A descendent of slave parents, continues his journey into recently integrated society, still impacted by the phrase, “That’s how white folks do it,” a phrase commonly used as a measure of behavior when he was growing up. He had endured and survived the humiliation of racism as a pioneer in integrating his state university. At the request of his upper middle class white mentors and over the objection of his parents, he took a job working in Chicago after college. After enduring several years of discrimination on that job, he accepted a job in New York in the advertising sector where he fell in with an upper middle class white girl who was a product of the sexual revolution of the sixties. Although unacknowledged issues of race permeated their relationship, they were married to the chagrin of her parents and his. His employer used him to qualify for a government contract requiring an affirmative action agreement, then forced him out of the company after the contract was secured. After the death of his mother and father, he was faced with the reality of a delusional marriage; the possibility of returning to his hometown to assume the management of a jobs program for underprivileged minorities; and his perceived obligation to his alcoholic brother and his bright promising young nephew.

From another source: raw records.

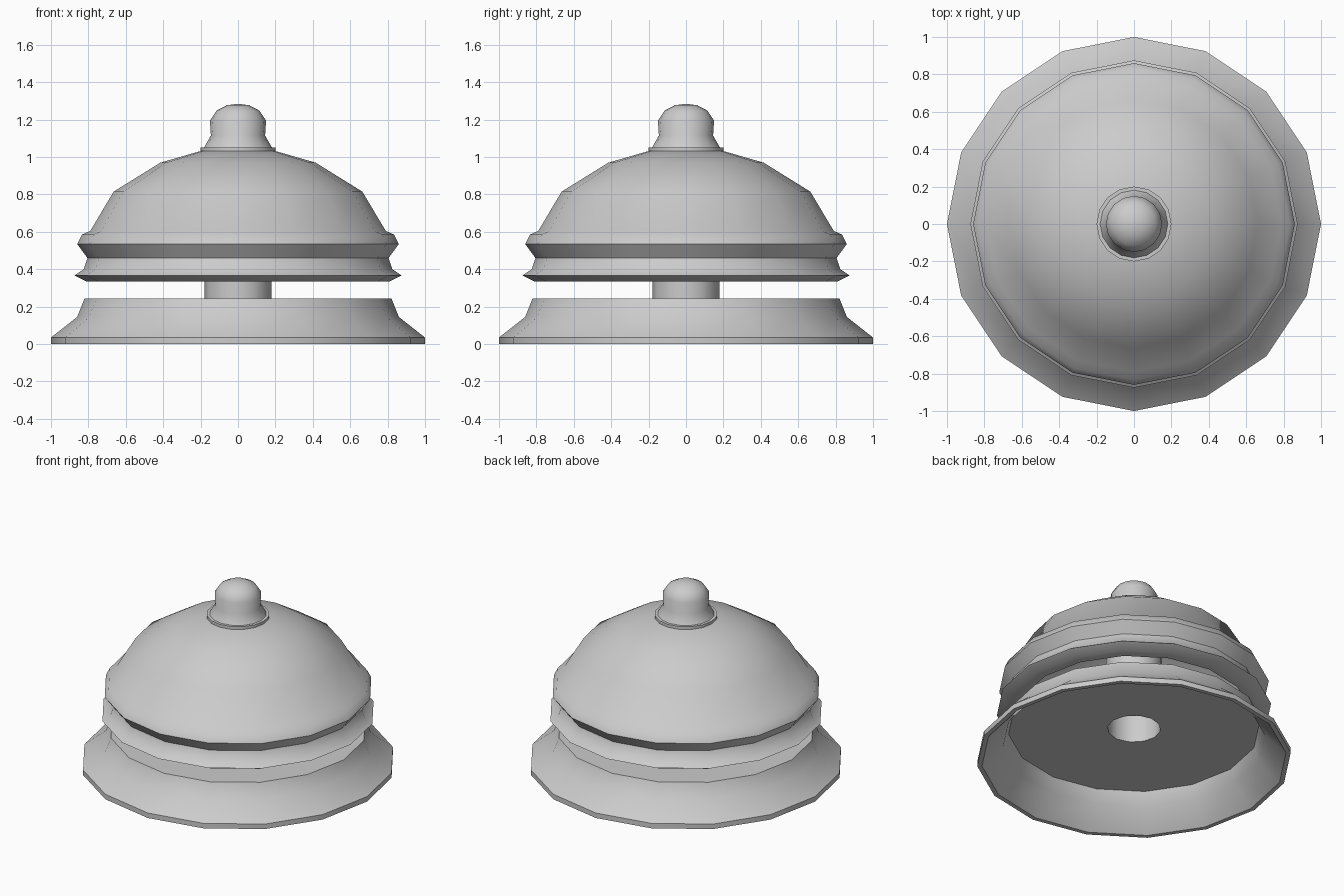
import bpy, bmesh, math

if "Cube" in bpy.data.objects:
    bpy.data.objects.remove(bpy.data.objects["Cube"])


def lathe(name, profile, sides=16, closed=False, angle=40):
    """Revolve (radius, height) points about z; radius 0 becomes a pole."""
    bm = bmesh.new()
    rings = []
    for r, z in profile:
        if r == 0:
            rings.append([bm.verts.new((0, 0, z))] * sides)
        else:
            rings.append([bm.verts.new((r * math.cos(math.tau * i / sides),
                                        r * math.sin(math.tau * i / sides), z))
                          for i in range(sides)])
    pairs = list(zip(rings, rings[1:]))
    if closed:
        pairs.append((rings[-1], rings[0]))
    for a, b in pairs:
        for i in range(sides):
            j = (i + 1) % sides
            quad = list(dict.fromkeys((a[i], a[j], b[j], b[i])))
            if len(quad) > 2:
                bm.faces.new(quad)
    bmesh.ops.recalc_face_normals(bm, faces=bm.faces)
    mesh = bpy.data.meshes.new(name)
    bm.to_mesh(mesh)
    bm.free()
    obj = bpy.data.objects.new(name, mesh)
    bpy.context.collection.objects.link(obj)
    bpy.ops.object.select_all(action='DESELECT')
    obj.select_set(True)
    bpy.context.view_layer.objects.active = obj
    bpy.ops.object.shade_smooth_by_angle(angle=math.radians(angle))
    return obj


# Flared hollow base with a recessed plate and central hole
lathe("base", [(0.97, 0), (1, 0), (1, 0.035), (0.86, 0.145), (0.82, 0.245),
               (0.17, 0.245), (0.17, 0.225), (0.80, 0.225), (0.835, 0.135)],
      closed=True)

# Hollow post joining base and bell
lathe("post", [(0.18, 0.225), (0.18, 1.0), (0.17, 1.0), (0.17, 0.225)],
      sides=12, closed=True)

# Lipped ring beneath the bell
lathe("lower_ring", [(0.74, 0.335), (0.81, 0.335), (0.875, 0.367),
                     (0.825, 0.40), (0.805, 0.46), (0.74, 0.46)], closed=True)

# Bell shell with rolled rim
lathe("bell_dome", [(0.74, 0.46), (0.805, 0.46), (0.86, 0.535), (0.835, 0.585),
                    (0.79, 0.605), (0.665, 0.815), (0.415, 0.97), (0.19, 1.035),
                    (0, 1.035), (0, 1.005), (0.18, 1.005), (0.40, 0.94),
                    (0.64, 0.79), (0.76, 0.59)], closed=True, angle=45)

# Collar and push button
lathe("button_collar", [(0, 1.03), (0.20, 1.03), (0.20, 1.052), (0, 1.052)])
lathe("button", [(0, 1.05), (0.182, 1.05), (0.145, 1.115), (0.15, 1.195),
                 (0.115, 1.248), (0.06, 1.277), (0, 1.285)])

- Publisher : Seaburn Publishin Group (January 15, 2013)
- Language: : English
- ISBN-13 : 9781592323838